March 09, 2010

Death Watch, 2010

Boyfriend and I have been sitting close to Faux Ma during her final days. It’s actually been a fascinating journey except for one thing…Faux Pa.

OK, I know people deal with death differently. Everyone grieves uniquely. And the grieving process can begin before a death, as in this case with Faux Ma. She was diagnosed with cancer in 2006. She was in remission after a big series of chemotherapy. Then right before Thanksgiving of 2009 it was discovered the cancer had returned.

Faux Ma has been taking care of doing everything for Faux Pa for at least the last decade. He has been showing definite signs of dementia for quite a while. Nothing has ever been done about this dementia; in fact, Faux Ma did her darnedest for years to cover up his mental decline. By the time she had reached the point where she couldn’t take care of do everything for Faux Pa and Boyfriend and I were spending more time around him during the Death Watch, we discovered things were much worse than we suspected.

But life is full of surprises and Faux Pa’s mental incapacity is just one of those surprises.
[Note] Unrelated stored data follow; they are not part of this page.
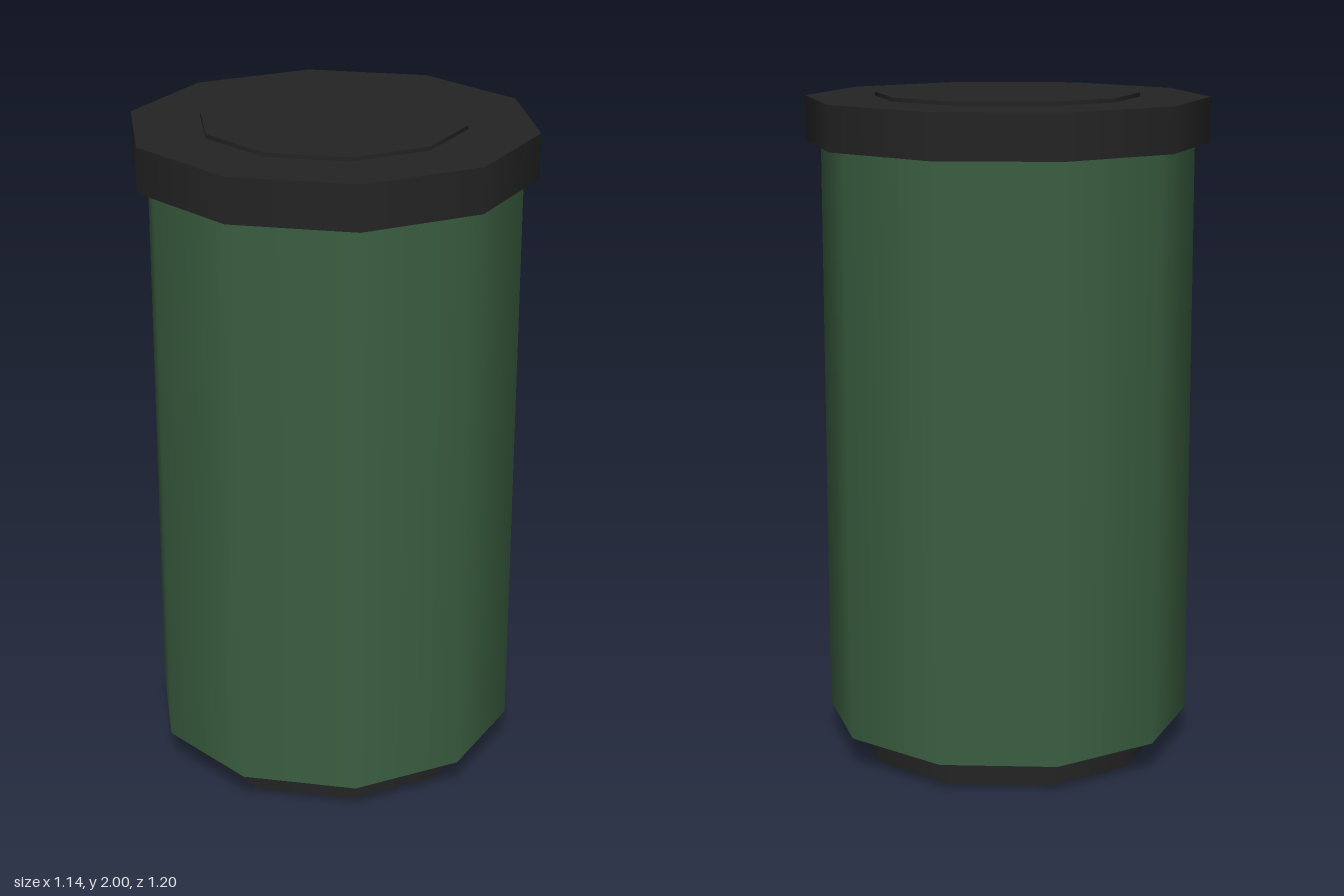
import * as THREE from 'three';

const SIDES = 10;

export function createModel() {
  const model = new THREE.Group();
  model.name = 'canister';

  const green = new THREE.MeshStandardMaterial({ color: 0x3b5f41 });
  green.name = 'dark green';
  const black = new THREE.MeshStandardMaterial({ color: 0x242424 });
  black.name = 'near black';

  // Ten-sided drum between two heights, with a corner facing the front
  const addDrum = (name, radius, bottom, top, material) => {
    const geometry = new THREE.CylinderGeometry(radius, radius, top - bottom, SIDES);
    const mesh = new THREE.Mesh(geometry, material);
    mesh.name = name;
    mesh.position.y = (bottom + top) / 2;
    model.add(mesh);
  };

  addDrum('base', 0.463, 0, 0.095, black);
  addDrum('body', 0.555, 0.095, 1.855, green);
  addDrum('lid', 0.6, 1.855, 1.988, black);
  addDrum('lidDisc', 0.392, 1.988, 2, black);

  return model;
}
We’re rolling with it, fully aware that the minute Faux Ma floats into the great beyond Faux Pa will be coerced into the car and taken to the nearest neurologist so we can work with an actual diagnosis.

Until that time he’s dealing with the death of his wife. I have to keep reminding myself he is incapacitated. He is impaired. He is totally, completely, utterly getting on my last nerve.

I am fully aware that I’m going straight to hell because of all the thoughts I’ve been having, picking on an 85-year-old man with the mental capacity of a 7-year-old. Don’t lecture me about having compassion or getting bad karma. I can’t help it. And I’m pretty sure the reason he bugs me so much is because I’m deathly afraid he is what Boyfriend will someday become. ARGH!

For one thing, Faux Pa thinks it must be completely silent in the death house. Silent and dark with no moving air. He believes we are to sit around Faux Ma and simply watch silently as she dies. So when Boyfriend or I try to encourage Faux Ma to express herself, what she’s feeling and seeing (and she’s seeing a lot more around the house than any of us, let me tell you), or if we give words of encouragement that it’s okay for her to let go Faux Pa gets all agitated and annoyed. The poor woman is trying to articulate something, and instead of having the patience to let her just get it out, Faux Pa interrupts and says over and over and over again, just relax and rest. Not only does he not want any of us to make noise, he doesn’t want to hear his wife’s last words. Know why? Because they will be her last words. I’m pretty sure he thinks if she isn’t talking or being talked to she will live forever.

So he just sits there at her side, devoted as he is. Faux Ma must have been awfully devoted too because Faux Pa doesn’t cease to reward her loyalty with the ultimate gesture of validation…petting. Yes, he pets his wife. With his fingertips. Constantly. It’s like he wants to comfort her but is afraid to touch her. It’s like he’s been married to her for over fifty years but has never been intimate with her. (Never mind Boyfriend’s existence.)

There is no way I can convey within the confines of a blog post the bizarreness of this couple’s history. Bizarre to me, at least. The lack of communication. The power struggles. The resentment. The dependency. What do I expect? Do I think Faux Pa should pull a Ryan O’Neal in Love Story and just hop into bed with the dying Faux Ma?  That would most likely drive me to poke forks in my eyes.

I can’t articulate my frustration with this man. I guess that makes me just as incapacitated as he is.


MaryAnn said...

You're not incapacitated, you were able to spot-on articulate why you're so frustrated - in the last sentence of the 6th paragraph. I know exactly how you feel as I have been in that place before myself. And just a reminder to self, in your own words - "everyone grieves uniquely." You may not be grieving for what is happening in the present, as much as for what is yet to come. It's okay, you're allowed.

Meredith said...

Oh MaryAnn, you are so wise. It's good to know I'm not the only one feeling like this from time to time. It's also good to know I am indeed somewhat articulate. Thanks for the words of encouragement.